AVAILABLE DATA =
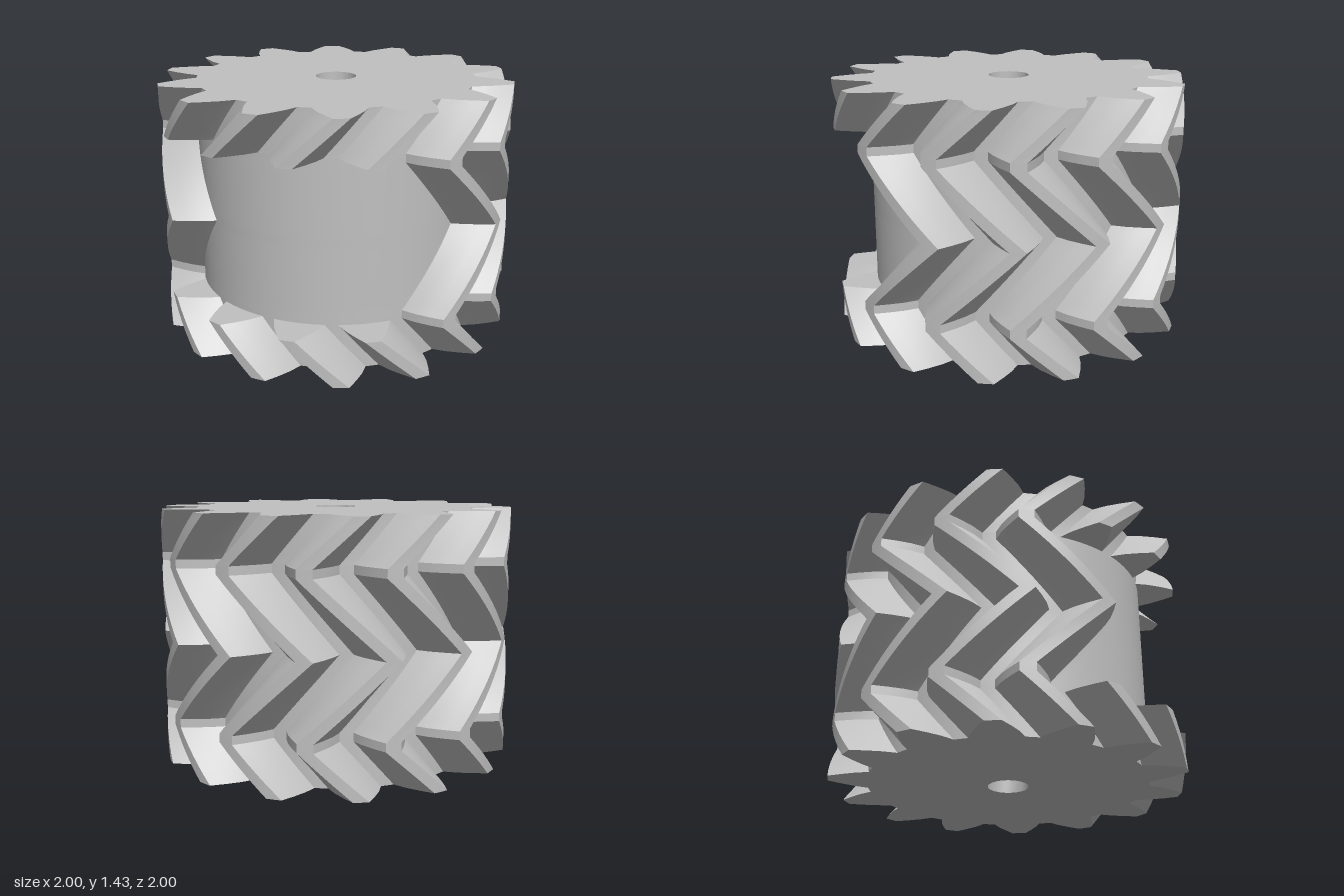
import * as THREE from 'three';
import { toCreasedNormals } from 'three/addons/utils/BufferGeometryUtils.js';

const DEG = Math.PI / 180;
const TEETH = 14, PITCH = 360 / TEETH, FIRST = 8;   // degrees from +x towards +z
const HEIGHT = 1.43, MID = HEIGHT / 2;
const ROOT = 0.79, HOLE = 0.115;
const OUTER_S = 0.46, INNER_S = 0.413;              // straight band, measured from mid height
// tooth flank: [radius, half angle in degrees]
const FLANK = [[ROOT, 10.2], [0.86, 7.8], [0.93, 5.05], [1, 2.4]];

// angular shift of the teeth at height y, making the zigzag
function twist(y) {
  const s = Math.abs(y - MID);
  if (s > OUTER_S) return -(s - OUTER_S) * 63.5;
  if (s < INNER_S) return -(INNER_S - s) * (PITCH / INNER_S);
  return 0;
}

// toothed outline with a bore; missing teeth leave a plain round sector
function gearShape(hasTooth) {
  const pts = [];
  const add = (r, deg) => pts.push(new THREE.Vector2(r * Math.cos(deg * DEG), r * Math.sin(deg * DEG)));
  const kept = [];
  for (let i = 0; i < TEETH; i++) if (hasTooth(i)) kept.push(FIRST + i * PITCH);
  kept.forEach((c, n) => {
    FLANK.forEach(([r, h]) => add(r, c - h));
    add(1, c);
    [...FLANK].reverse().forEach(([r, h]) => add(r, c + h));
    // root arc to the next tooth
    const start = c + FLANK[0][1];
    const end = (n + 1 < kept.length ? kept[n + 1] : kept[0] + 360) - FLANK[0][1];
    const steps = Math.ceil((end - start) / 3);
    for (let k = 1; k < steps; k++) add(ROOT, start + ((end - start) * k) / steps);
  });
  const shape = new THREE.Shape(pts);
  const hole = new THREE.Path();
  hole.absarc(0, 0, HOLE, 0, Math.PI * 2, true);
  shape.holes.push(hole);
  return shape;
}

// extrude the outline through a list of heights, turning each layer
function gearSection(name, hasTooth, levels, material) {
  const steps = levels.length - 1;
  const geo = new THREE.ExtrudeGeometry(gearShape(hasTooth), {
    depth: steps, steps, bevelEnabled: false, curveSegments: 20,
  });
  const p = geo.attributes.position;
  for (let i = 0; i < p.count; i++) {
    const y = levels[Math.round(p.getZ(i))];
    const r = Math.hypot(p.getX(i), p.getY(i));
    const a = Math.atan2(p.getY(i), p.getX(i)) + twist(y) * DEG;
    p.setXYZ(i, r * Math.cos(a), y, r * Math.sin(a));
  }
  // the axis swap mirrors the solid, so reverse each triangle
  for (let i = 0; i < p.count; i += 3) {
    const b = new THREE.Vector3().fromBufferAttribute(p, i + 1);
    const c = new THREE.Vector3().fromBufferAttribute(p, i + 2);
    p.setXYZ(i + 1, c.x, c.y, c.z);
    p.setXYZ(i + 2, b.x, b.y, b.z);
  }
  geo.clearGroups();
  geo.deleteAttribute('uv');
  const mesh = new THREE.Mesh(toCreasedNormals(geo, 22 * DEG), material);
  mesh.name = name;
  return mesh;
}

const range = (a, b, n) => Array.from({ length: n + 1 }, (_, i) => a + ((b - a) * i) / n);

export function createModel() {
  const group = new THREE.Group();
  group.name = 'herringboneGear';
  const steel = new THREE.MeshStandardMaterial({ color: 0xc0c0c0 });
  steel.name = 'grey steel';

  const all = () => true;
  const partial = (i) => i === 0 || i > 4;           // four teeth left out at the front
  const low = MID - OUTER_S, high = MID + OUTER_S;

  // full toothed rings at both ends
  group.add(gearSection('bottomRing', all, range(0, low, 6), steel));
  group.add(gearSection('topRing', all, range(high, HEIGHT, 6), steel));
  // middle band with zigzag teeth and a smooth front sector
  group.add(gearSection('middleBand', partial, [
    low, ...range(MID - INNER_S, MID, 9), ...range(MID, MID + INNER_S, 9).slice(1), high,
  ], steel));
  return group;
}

--

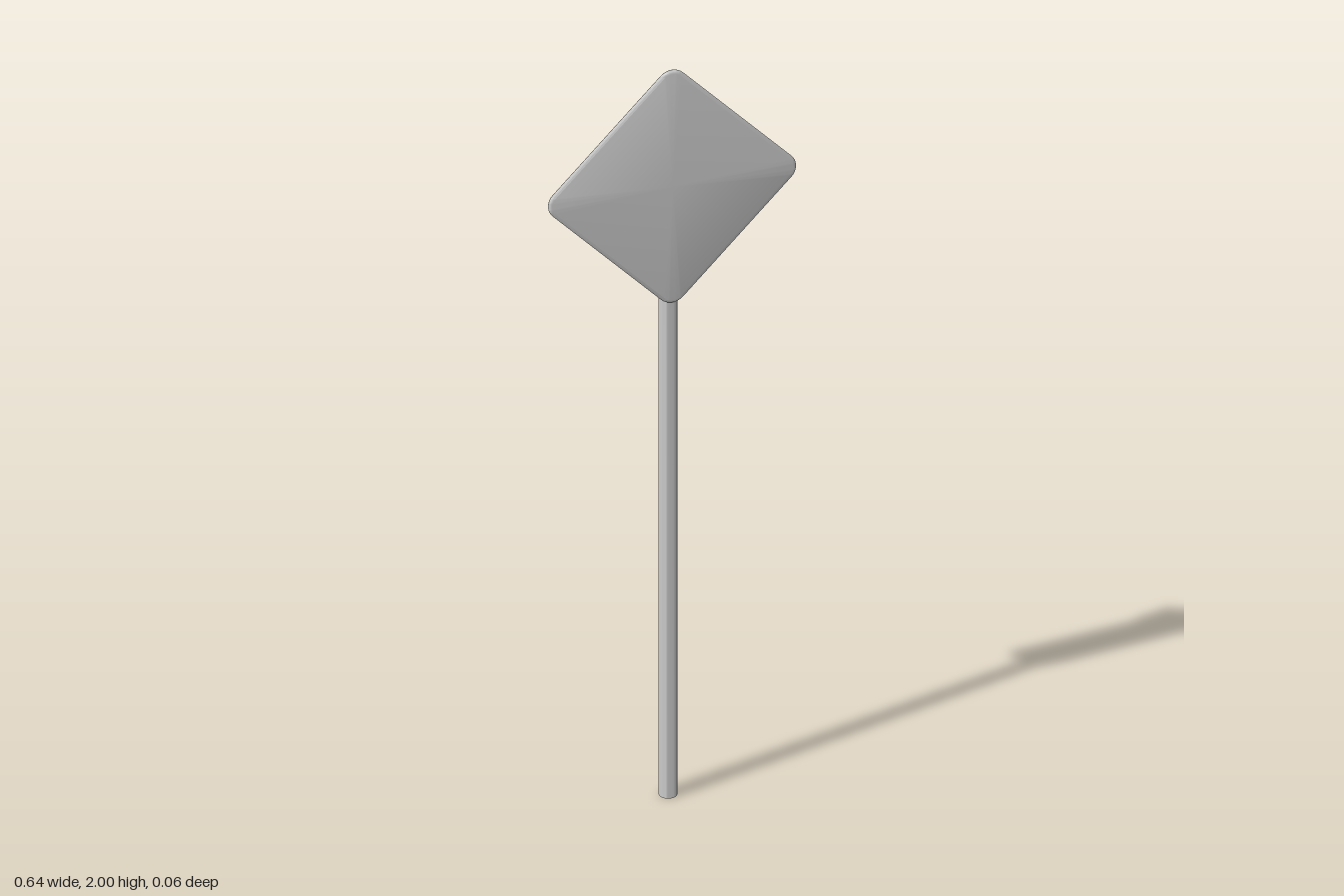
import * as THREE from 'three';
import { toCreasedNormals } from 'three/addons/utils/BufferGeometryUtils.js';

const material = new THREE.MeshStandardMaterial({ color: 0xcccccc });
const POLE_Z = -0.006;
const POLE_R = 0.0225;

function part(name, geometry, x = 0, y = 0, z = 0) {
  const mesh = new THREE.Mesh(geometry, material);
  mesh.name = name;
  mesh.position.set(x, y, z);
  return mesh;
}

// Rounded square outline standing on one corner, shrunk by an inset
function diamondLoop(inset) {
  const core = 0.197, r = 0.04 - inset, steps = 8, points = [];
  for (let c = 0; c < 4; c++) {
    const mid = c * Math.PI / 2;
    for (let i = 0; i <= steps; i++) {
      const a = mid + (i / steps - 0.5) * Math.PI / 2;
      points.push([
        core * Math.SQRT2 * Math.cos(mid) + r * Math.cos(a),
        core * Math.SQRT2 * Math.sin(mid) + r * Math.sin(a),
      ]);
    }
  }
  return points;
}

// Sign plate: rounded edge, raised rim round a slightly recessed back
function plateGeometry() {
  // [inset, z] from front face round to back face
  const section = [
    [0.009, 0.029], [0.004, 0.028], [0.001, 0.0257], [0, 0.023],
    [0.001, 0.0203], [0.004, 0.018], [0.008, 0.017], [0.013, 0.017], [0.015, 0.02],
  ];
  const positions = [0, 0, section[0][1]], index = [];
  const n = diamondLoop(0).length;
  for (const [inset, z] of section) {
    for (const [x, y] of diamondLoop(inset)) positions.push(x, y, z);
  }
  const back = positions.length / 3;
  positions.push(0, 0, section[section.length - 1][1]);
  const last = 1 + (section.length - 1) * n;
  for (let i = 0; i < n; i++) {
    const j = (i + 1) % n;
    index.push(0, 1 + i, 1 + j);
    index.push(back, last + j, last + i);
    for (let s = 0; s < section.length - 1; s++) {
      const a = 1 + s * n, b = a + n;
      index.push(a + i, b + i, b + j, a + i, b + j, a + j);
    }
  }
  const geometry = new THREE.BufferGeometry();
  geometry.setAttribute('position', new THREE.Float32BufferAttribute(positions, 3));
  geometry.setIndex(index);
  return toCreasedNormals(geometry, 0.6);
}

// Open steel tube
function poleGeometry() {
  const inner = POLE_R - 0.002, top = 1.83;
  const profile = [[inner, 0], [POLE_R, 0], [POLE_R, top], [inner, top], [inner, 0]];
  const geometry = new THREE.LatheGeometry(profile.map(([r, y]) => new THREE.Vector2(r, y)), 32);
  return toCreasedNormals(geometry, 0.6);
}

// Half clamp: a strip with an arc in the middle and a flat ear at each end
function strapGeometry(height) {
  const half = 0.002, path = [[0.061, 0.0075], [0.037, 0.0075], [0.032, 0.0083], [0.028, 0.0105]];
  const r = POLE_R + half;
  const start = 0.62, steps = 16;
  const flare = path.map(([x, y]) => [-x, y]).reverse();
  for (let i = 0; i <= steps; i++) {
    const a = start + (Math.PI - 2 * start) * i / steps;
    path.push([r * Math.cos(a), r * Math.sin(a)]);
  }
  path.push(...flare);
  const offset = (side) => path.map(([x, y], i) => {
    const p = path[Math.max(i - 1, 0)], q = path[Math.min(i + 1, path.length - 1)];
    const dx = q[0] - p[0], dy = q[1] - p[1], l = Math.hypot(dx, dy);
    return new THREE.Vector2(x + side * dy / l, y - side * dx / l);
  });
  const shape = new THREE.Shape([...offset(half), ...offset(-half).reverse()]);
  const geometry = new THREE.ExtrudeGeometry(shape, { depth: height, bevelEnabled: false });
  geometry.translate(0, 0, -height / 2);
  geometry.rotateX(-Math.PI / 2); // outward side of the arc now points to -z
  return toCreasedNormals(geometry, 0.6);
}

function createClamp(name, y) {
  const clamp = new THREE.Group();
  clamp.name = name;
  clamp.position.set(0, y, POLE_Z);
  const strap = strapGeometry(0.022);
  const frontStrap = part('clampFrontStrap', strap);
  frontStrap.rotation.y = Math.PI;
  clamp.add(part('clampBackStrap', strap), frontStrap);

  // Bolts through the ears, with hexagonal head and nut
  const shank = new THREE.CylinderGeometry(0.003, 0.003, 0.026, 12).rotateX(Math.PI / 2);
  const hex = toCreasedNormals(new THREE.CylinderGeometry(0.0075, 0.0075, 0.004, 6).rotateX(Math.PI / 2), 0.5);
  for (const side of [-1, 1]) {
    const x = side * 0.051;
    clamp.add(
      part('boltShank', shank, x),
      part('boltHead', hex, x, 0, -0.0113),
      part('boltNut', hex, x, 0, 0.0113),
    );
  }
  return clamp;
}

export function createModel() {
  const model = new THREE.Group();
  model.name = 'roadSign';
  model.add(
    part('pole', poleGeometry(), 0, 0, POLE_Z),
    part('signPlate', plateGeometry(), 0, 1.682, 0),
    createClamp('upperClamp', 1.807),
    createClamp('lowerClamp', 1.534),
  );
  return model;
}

* * *

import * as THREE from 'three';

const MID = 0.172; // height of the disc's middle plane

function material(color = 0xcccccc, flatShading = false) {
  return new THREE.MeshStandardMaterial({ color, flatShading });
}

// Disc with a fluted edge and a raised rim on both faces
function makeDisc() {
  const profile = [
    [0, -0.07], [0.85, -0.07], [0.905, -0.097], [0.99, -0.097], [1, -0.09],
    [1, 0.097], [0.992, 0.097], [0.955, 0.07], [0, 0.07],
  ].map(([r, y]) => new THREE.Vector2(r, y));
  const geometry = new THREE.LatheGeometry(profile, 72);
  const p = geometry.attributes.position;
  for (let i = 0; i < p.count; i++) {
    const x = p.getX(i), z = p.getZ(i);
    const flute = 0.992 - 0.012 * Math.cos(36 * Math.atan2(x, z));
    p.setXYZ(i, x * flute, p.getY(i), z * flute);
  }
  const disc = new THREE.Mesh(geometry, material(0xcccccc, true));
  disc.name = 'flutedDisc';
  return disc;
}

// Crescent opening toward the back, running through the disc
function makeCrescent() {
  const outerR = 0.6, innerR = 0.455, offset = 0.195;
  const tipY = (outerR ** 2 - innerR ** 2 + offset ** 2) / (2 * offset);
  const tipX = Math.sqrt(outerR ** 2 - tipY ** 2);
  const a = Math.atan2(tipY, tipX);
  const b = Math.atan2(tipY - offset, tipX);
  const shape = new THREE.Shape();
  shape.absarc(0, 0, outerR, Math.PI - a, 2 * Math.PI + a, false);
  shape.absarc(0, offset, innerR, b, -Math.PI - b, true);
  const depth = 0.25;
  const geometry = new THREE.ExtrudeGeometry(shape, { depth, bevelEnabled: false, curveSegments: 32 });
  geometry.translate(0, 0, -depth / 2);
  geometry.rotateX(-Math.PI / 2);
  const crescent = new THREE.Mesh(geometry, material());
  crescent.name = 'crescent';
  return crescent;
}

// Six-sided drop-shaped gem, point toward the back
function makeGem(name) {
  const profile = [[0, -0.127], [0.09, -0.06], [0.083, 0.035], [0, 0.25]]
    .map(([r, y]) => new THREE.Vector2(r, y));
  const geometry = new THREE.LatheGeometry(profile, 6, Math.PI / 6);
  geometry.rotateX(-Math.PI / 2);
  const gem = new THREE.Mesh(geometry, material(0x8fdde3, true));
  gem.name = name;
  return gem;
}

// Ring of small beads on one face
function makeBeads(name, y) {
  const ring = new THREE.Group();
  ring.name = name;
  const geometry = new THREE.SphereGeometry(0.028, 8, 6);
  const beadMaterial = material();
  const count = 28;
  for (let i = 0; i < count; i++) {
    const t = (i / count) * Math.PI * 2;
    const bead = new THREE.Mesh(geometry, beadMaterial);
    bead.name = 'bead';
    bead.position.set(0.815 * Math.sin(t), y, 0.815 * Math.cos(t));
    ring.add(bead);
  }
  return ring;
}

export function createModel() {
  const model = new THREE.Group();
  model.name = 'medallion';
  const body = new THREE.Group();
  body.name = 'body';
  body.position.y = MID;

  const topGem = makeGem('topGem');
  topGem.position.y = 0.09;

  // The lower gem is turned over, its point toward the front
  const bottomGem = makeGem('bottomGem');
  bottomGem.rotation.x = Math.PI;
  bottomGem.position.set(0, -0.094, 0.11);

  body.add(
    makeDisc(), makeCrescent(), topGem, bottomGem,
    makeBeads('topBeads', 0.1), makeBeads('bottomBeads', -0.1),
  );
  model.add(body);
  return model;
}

TASK =
Will you return exactly the lines above from the one with "const pts = [];" down to the one with "function gearSection(name, hasTooth, levels, material)", counting both as part of the range?

SOLUTION TO THE EXERCISE =
  const pts = [];
  const add = (r, deg) => pts.push(new THREE.Vector2(r * Math.cos(deg * DEG), r * Math.sin(deg * DEG)));
  const kept = [];
  for (let i = 0; i < TEETH; i++) if (hasTooth(i)) kept.push(FIRST + i * PITCH);
  kept.forEach((c, n) => {
    FLANK.forEach(([r, h]) => add(r, c - h));
    add(1, c);
    [...FLANK].reverse().forEach(([r, h]) => add(r, c + h));
    // root arc to the next tooth
    const start = c + FLANK[0][1];
    const end = (n + 1 < kept.length ? kept[n + 1] : kept[0] + 360) - FLANK[0][1];
    const steps = Math.ceil((end - start) / 3);
    for (let k = 1; k < steps; k++) add(ROOT, start + ((end - start) * k) / steps);
  });
  const shape = new THREE.Shape(pts);
  const hole = new THREE.Path();
  hole.absarc(0, 0, HOLE, 0, Math.PI * 2, true);
  shape.holes.push(hole);
  return shape;
}

// extrude the outline through a list of heights, turning each layer
function gearSection(name, hasTooth, levels, material) {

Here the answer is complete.